As reported yesterday, West Sixth Brewing, located in Lexington, Ky., alleged on its blog and Facebook page that Magic Hat was taking legal action against the company because of trademark infringement claim. Magic Hat issued its response, saying West Sixth Brewing had actually agreed to change its logo as a result of Magic Hat’s initial trademark letter.
“West Sixth Brewing packaged the ‘perfect story’ of a large brewery beating up on a small start-up,” said Ryan Daley, brand manager of Magic Hat in a company press release. “The only problem is: it’s not true.”
In the press release, Magic Hat said the talks between the two breweries started in September 2012 after “marketplace concerns surfaced by a Kentucky wholesaler who refused to carry West Sixth Brewing because he felt it too closely resembled Magic Hat, which he already distributed. Magic Hat sales representatives, who came across the West Sixth Brewing products in the Ohio and South Carolina markets, also expressed concerns about the similarities.”

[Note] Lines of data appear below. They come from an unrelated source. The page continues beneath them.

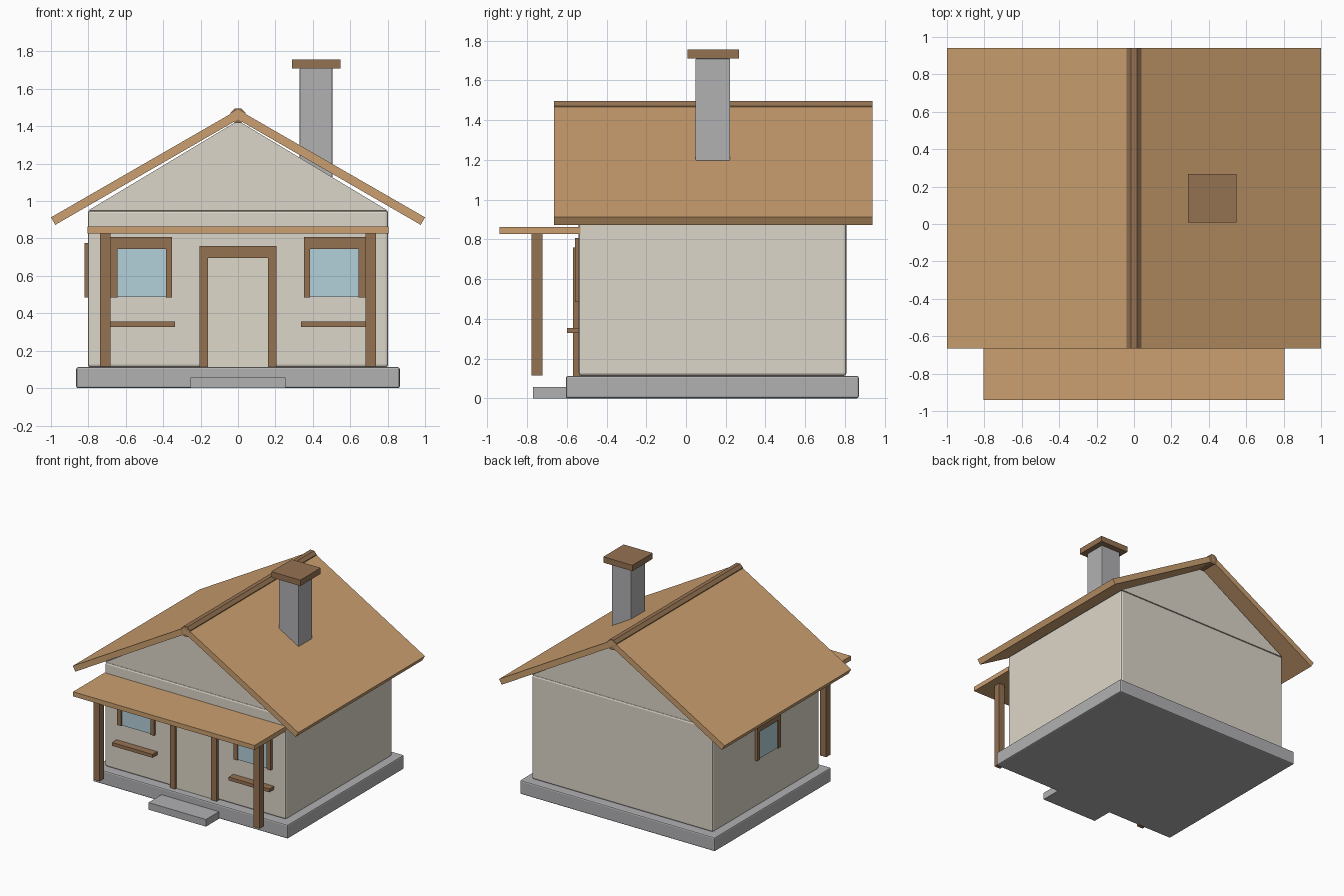
import bpy, bmesh, math
from mathutils import Matrix

if "Cube" in bpy.data.objects:
    bpy.data.objects.remove(bpy.data.objects["Cube"])


def material(name, rgb):
    m = bpy.data.materials.new(name)
    m.diffuse_color = (*rgb, 1)
    m.use_nodes = True
    m.node_tree.nodes["Principled BSDF"].inputs["Base Color"].default_value = m.diffuse_color
    return m


WOOD = material("dark_wood", (0.30, 0.17, 0.085))
ROOF = material("roof_tan", (0.60, 0.35, 0.16))
PLASTER = material("plaster", (0.72, 0.67, 0.58))
DOOR = material("door_cream", (0.73, 0.69, 0.58))
GLASS = material("glass_blue", (0.45, 0.63, 0.69))
STONE = material("stone", (0.44, 0.44, 0.45))


def finish(bm, name, mat, bevel=0):
    bmesh.ops.recalc_face_normals(bm, faces=bm.faces)
    me = bpy.data.meshes.new(name)
    bm.to_mesh(me)
    bm.free()
    me.materials.append(mat)
    ob = bpy.data.objects.new(name, me)
    bpy.context.collection.objects.link(ob)
    if bevel:
        mod = ob.modifiers.new("bevel", 'BEVEL')
        mod.width, mod.segments = bevel, 2
    return ob


def box(name, x, y, z, mat, bevel=0):
    """Box from (min, max) ranges."""
    bm = bmesh.new()
    r = (x, y, z)
    size = [b - a for a, b in r] + [1]
    mid = [(a + b) / 2 for a, b in r]
    bmesh.ops.create_cube(bm, size=1, matrix=Matrix.Translation(mid) @ Matrix.Diagonal(size))
    return finish(bm, name, mat, bevel)


def prism(name, profile, y, mat):
    """XZ profile extruded along y."""
    bm = bmesh.new()
    face = bm.faces.new([bm.verts.new((px, y[0], pz)) for px, pz in profile])
    new = bmesh.ops.extrude_face_region(bm, geom=[face])["geom"]
    bmesh.ops.translate(bm, vec=(0, y[1] - y[0], 0),
                        verts=[v for v in new if isinstance(v, bmesh.types.BMVert)])
    return finish(bm, name, mat)


def span(side, a, b):
    return tuple(sorted((side * a, side * b)))


# base and body
box("foundation", (-0.865, 0.865), (-0.605, 0.87), (0, 0.112), STONE, 0.01)
box("front_step", (-0.255, 0.255), (-0.77, -0.58), (0, 0.057), STONE)
box("walls", (-0.803, 0.803), (-0.54, 0.807), (0.112, 0.95), PLASTER, 0.015)
prism("gable", [(-0.8, 0.95), (0.8, 0.95), (0, 1.43)], (-0.54, 0.807), PLASTER)

# main roof: two slabs and an octagonal ridge
ROOF_Y = (-0.665, 0.94)
for side, tag in ((-1, "left"), (1, "right")):
    prism("roof_" + tag, [(side * px, pz) for px, pz in
          ((1, 0.913), (0, 1.489), (-0.022, 1.449), (0.977, 0.873))], ROOF_Y, ROOF)
ridge = [(0.043 * math.cos(math.radians(22.5 + 45 * i)),
          1.456 + 0.043 * math.sin(math.radians(22.5 + 45 * i))) for i in range(8)]
prism("ridge_beam", ridge, ROOF_Y, WOOD)

# chimney
box("chimney", (0.33, 0.505), (0.047, 0.222), (1.0, 1.71), STONE, 0.004)
box("chimney_cap", (0.29, 0.547), (0.008, 0.266), (1.71, 1.757), WOOD)

# porch roof
box("porch_roof", (-0.805, 0.805), (-0.94, -0.53), (0.826, 0.863), ROOF)

# door with frame
box("door", (-0.165, 0.165), (-0.55, -0.53), (0.112, 0.7), DOOR)
box("door_lintel", (-0.207, 0.207), (-0.568, -0.53), (0.697, 0.76), WOOD)

for side, tag in ((-1, "left"), (1, "right")):
    # porch posts and door jambs
    box("porch_post_" + tag, span(side, 0.683, 0.737), (-0.777, -0.723), (0.115, 0.83), WOOD)
    box("door_jamb_" + tag, span(side, 0.16, 0.207), (-0.568, -0.53), (0.112, 0.7), WOOD)
    # front windows
    box("window_glass_" + tag, span(side, 0.38, 0.65), (-0.55, -0.53), (0.487, 0.75), GLASS)
    box("window_header_" + tag, span(side, 0.354, 0.682), (-0.56, -0.53), (0.745, 0.808), WOOD)
    box("window_jamb_inner_" + tag, span(side, 0.354, 0.386), (-0.56, -0.53), (0.485, 0.746), WOOD)
    box("window_jamb_outer_" + tag, span(side, 0.645, 0.682), (-0.56, -0.53), (0.485, 0.746), WOOD)
    box("window_shelf_" + tag, span(side, 0.338, 0.698), (-0.6, -0.53), (0.328, 0.355), WOOD)

# window in the left wall
box("side_window_glass", (-0.812, -0.79), (0.0, 0.24), (0.487, 0.72), GLASS)
box("side_window_header", (-0.822, -0.79), (-0.03, 0.27), (0.71, 0.775), WOOD)
for tag, y in (("front", (-0.03, 0.002)), ("back", (0.238, 0.27))):
    box("side_window_jamb_" + tag, (-0.822, -0.79), y, (0.485, 0.711), WOOD)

“Our first step was to reach out to them. We hoped to handle it amicably. We had no desire to file a lawsuit against a fellow brewer,” Daley said. “We thought we had made a lot of progress with West Sixth. They agreed in principle to modify their design. And now they’re going back on their word and are attempting to tarnish our image instead.”
Magic Hat made available a PDF of its correspondence with West Sixth. There are six letters exchanged total, starting with Magic Hat’s initial letter on Sept. 26, 2012, which claimed that West Sixth was infringing on its #9 trademark. The main points of contention between the West Sixth logo and the #9 logo were:
- The 6 being and “inverted 9”
- The font style and circle enclosure of the 6.
- The star, or “dingbat,” element (which West Sixth called a compass on its logo)
- The prominence or lack thereof of the name West Sixth Brewing in conjunction with the logo — on certain products the name was prominent around the circle logo, and in some venues, like tap handles, it was removed in favor of just the circle logo.
Magic Hat’s letters claimed that these perceived issues of trademark infringement and unfair completion would damage Magic Hat’s brands and exposes West Sixth to liability, and the company requested that West Sixth stop using the logo to avoid legal action.
West Sixth’s letters show that the brewery did not agree with Magic Hat’s arguments, but despite its objections to all of Magic Hat’s claims, the company did work to resolve the matter. After some back and forth from both sides about what were necessary changes to resolve the issue, West Sixth did agree to phase out the circle-only logo, exhausting existing inventory, and only use the logo in conjunction with West Sixth Brewing around the outside, so as to make the brand clear. The company would also amend its current federal trademark application or re-file the application with the new design.
The only change that West Sixth did not agree to in the final letter, that Magic Hat has requested, was removal of the dingbat element because it A) was going to be too expensive to redesign, B) Magic Hat stated they might not approve of a replacement element either. So, the company offered the compromise in that final letter for the same element to remain in the logo, as long as the logo was always accompanied by the West Sixth Brewing label — basically to never use the circle logo by itself ever again.
“There is no need to replace items that may still use the Circle Logo with the compass design element where it is near West Sixth signage,” West Sixth stated in its letter ” … Use of the numeral 6 under circumstances where the West Sixth working appears close by eliminates any potential for consumer confusion.”
That is where the letter exchange ends in the PDF Magic Hat made available, with the last letter dated Feb. 27. West Sixth then posted its initial blog May 20 and launched a petition against Magic Hat.
Again, from Magic Hat’s press release:
“After months of working with them, they abruptly changed their minds and refused to take the simplest steps to avoid confusion and a lawsuit,” Daley said. “Unfortunately, we have no other option but to pursue legal action that protects the uniqueness of our brand. We notified West Sixth Brewing and they immediately began a smear campaign to pressure us to drop the lawsuit. This is all very unfortunate since they could have prevented it by living up to the commitments they made.”
UPDATE: West Sixth, in response to Magic Hat’s response, posted another blog, saying that if the dingbat element is the only thing causing this lawsuit, that they will work on a design element that more closely resembles the compass look they wanted, rather than a star:
We’re willing to phase out the current design of our compass and replace it with something that is more clearly a compass and not a star. Here are a couple quick options our designed worked up for you to choose from.
Will you publically agree to drop the lawsuit and trademark protest if we select one of these as our new trademark? We’ll let you pick the one you like best. You can email us directly here, or you can just post another update to your Facebook page, either one works.